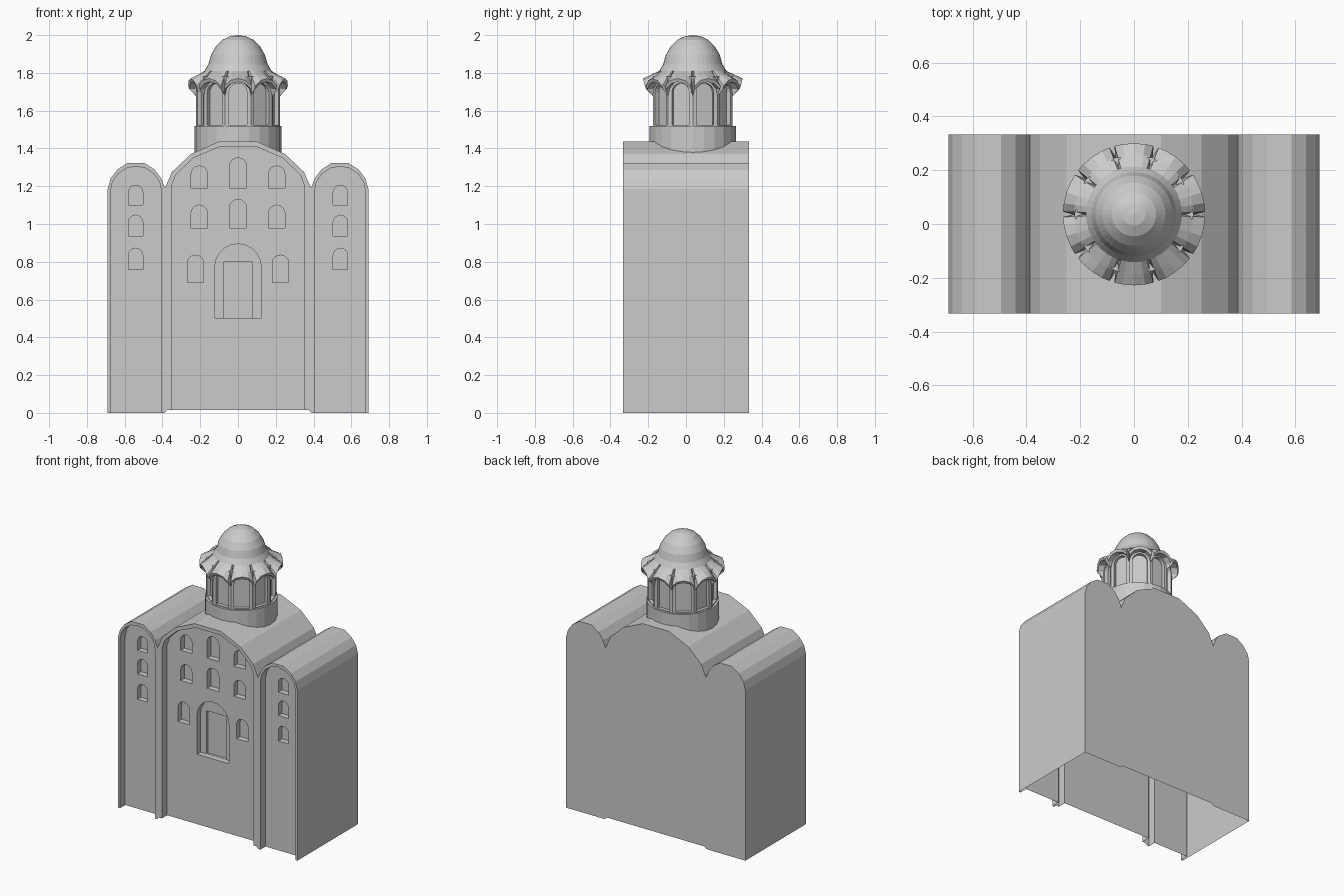
import bpy, bmesh
from math import pi, sin, cos, sqrt
from mathutils import Matrix

if "Cube" in bpy.data.objects:
    bpy.data.objects.remove(bpy.data.objects["Cube"])


def make_object(name, bm):
    bmesh.ops.recalc_face_normals(bm, faces=bm.faces[:])
    mesh = bpy.data.meshes.new(name)
    bm.to_mesh(mesh)
    bm.free()
    ob = bpy.data.objects.new(name, mesh)
    bpy.context.collection.objects.link(ob)
    return ob


def prism(bm, pts, y0, y1, mat=Matrix()):
    """Extrude an xz outline from y0 to y1."""
    a = [bm.verts.new(mat @ Matrix.Translation((x, y0, z)).translation) for x, z in pts]
    b = [bm.verts.new(mat @ Matrix.Translation((x, y1, z)).translation) for x, z in pts]
    n = len(pts)
    bm.faces.new(a)
    bm.faces.new(b[::-1])
    for i in range(n):
        bm.faces.new((a[i], b[i], b[(i + 1) % n], a[(i + 1) % n]))


def arch(cx, w, z0, z1, n=8):
    r = w / 2
    top = [(cx + r * cos(pi * i / n), z1 - r + r * sin(pi * i / n)) for i in range(n + 1)]
    return [(cx - r, z0), (cx + r, z0)] + top


def carve(ob, cutters):
    for c in cutters:
        m = ob.modifiers.new("cut", 'BOOLEAN')
        m.operation, m.solver, m.object = 'DIFFERENCE', 'EXACT', c
    bpy.context.view_layer.update()
    mesh = bpy.data.meshes.new_from_object(ob.evaluated_get(bpy.context.evaluated_depsgraph_get()))
    ob.modifiers.clear()
    ob.data = mesh
    for c in cutters:
        bpy.data.objects.remove(c)


def mirrored(half):
    return half + [(-x, z) for x, z in reversed(half)]


# Three-bay body, right half of the outline from bottom to top
half = [(.375, .015), (.39, 0), (.69, 0), (.69, 1.185), (.675, 1.24), (.64, 1.287),
        (.585, 1.323), (.495, 1.323), (.44, 1.287), (.405, 1.24), (.387, 1.19),
        (.35, 1.275), (.25, 1.37), (.1, 1.437)]
bm = bmesh.new()
prism(bm, mirrored(half), -.333, .333)
body = make_object("church_body", bm)

# Recessed wall panels inside the raised rims
bm = bmesh.new()
prism(bm, mirrored([(.352, -.1), (.352, 1.2), (.33, 1.26), (.235, 1.35), (.095, 1.41)]), -.4, -.275)
for s in (-1, 1):
    prism(bm, arch(s * .54, .27, -.1, 1.305), -.4, -.275)
panels = make_object("panel_cutter", bm)

# Windows and arched doorway
bm = bmesh.new()
prism(bm, arch(0, .245, .5, .895, 10), -.4, -.235)
for z0, z1 in ((1.19, 1.35), (.98, 1.13)):
    prism(bm, arch(0, .09, z0, z1), -.4, -.235)
for s in (-1, 1):
    for x, z0, z1 in ((.205, 1.19, 1.307), (.205, .98, 1.10), (.225, .69, .835)):
        prism(bm, arch(s * x, .087, z0, z1), -.4, -.235)
    for z0, z1 in ((1.10, 1.205), (.937, 1.047), (.76, .872)):
        prism(bm, arch(s * .542, .076, z0, z1), -.4, -.235)
openings = make_object("opening_cutter", bm)
bm = bmesh.new()
prism(bm, [(-.078, .501), (.078, .501), (.078, .80), (-.078, .80)], -.4, -.22)
door = make_object("door_cutter", bm)
carve(body, [panels, openings, door])

# The body is an open-bottomed shell
bm = bmesh.new()
bm.from_mesh(body.data)
low = [f for f in bm.faces if max(v.co.z for v in f.verts) < .03]
bmesh.ops.delete(bm, geom=low, context='FACES')
bm.to_mesh(body.data)
bm.free()

CY = .036  # tower centre


def drum(name, r, sides, z0, z1):
    bm = bmesh.new()
    bmesh.ops.create_cone(bm, cap_ends=True, segments=sides, radius1=r, radius2=r, depth=z1 - z0,
                          matrix=Matrix.Translation((0, CY, (z0 + z1) / 2)) @ Matrix.Rotation(pi / 2, 4, 'Z'))
    return make_object(name, bm)


# Tower base
drum("tower_base", .229, 24, 1.365, 1.52)

# Ten-sided arcade with arched niches
bm = bmesh.new()
bmesh.ops.create_cone(bm, cap_ends=True, segments=10, radius1=.222, radius2=.222, depth=.27,
                      matrix=Matrix.Translation((0, CY, 1.645)) @ Matrix.Rotation(0, 4, 'Z'))
# put the prism corners on the x axis, between the niches
corner = min(bm.verts, key=lambda v: abs(v.co.y - CY))
if abs(corner.co.y - CY) > .01:
    bmesh.ops.rotate(bm, verts=bm.verts[:], cent=(0, CY, 0), matrix=Matrix.Rotation(pi / 10, 3, 'Z'))
arcade = make_object("tower_arcade", bm)
bm = bmesh.new()
for k in range(10):
    prism(bm, arch(0, .096, 1.525, 1.745), -.3, -.187,
          Matrix.Translation((0, CY, 0)) @ Matrix.Rotation(k * pi / 5, 4, 'Z'))
carve(arcade, [make_object("niche_cutter", bm)])

# Scalloped dome: rings from the crown down to the hooded edge and its underside
bm = bmesh.new()
rings = []
steps = (-1, -.88, -.5, 0, .5, .88)
for k in range(10):
    for t in steps:
        ang = (k + .5 + t / 2) * pi / 5
        ze = 1.695 + .075 * sqrt(1 - t * t)
        pinch = .035 if t == -1 else 0
        prof = [(.042, 1.994), (.082, 1.975), (.117, 1.94), (.143, 1.895), (.157, 1.845),
                (.178, 1.81), (.222 - pinch * .5, (1.80 + ze) / 2 + .005),
                (.264 - pinch, ze), (.257 - pinch, ze - .018), (.205, ze - .012)]
        rings.append([bm.verts.new((r * cos(ang), CY + r * sin(ang), z)) for r, z in prof])
crown = bm.verts.new((0, CY, 2))
for i, a in enumerate(rings):
    b = rings[(i + 1) % len(rings)]
    bm.faces.new((crown, a[0], b[0]))
    for j in range(len(a) - 1):
        bm.faces.new((a[j], a[j + 1], b[j + 1], b[j]))
make_object("scalloped_dome", bm)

.....

• **WORK ORDER**: Your task is to reproduce the entries above word for word, from the first line through the line with "bm.faces.new((a[i], b[i], b[(i", and please leave out any pictures.

• **TASK OUTPUT**:
import bpy, bmesh
from math import pi, sin, cos, sqrt
from mathutils import Matrix

if "Cube" in bpy.data.objects:
    bpy.data.objects.remove(bpy.data.objects["Cube"])


def make_object(name, bm):
    bmesh.ops.recalc_face_normals(bm, faces=bm.faces[:])
    mesh = bpy.data.meshes.new(name)
    bm.to_mesh(mesh)
    bm.free()
    ob = bpy.data.objects.new(name, mesh)
    bpy.context.collection.objects.link(ob)
    return ob


def prism(bm, pts, y0, y1, mat=Matrix()):
    """Extrude an xz outline from y0 to y1."""
    a = [bm.verts.new(mat @ Matrix.Translation((x, y0, z)).translation) for x, z in pts]
    b = [bm.verts.new(mat @ Matrix.Translation((x, y1, z)).translation) for x, z in pts]
    n = len(pts)
    bm.faces.new(a)
    bm.faces.new(b[::-1])
    for i in range(n):
        bm.faces.new((a[i], b[i], b[(i + 1) % n], a[(i + 1) % n]))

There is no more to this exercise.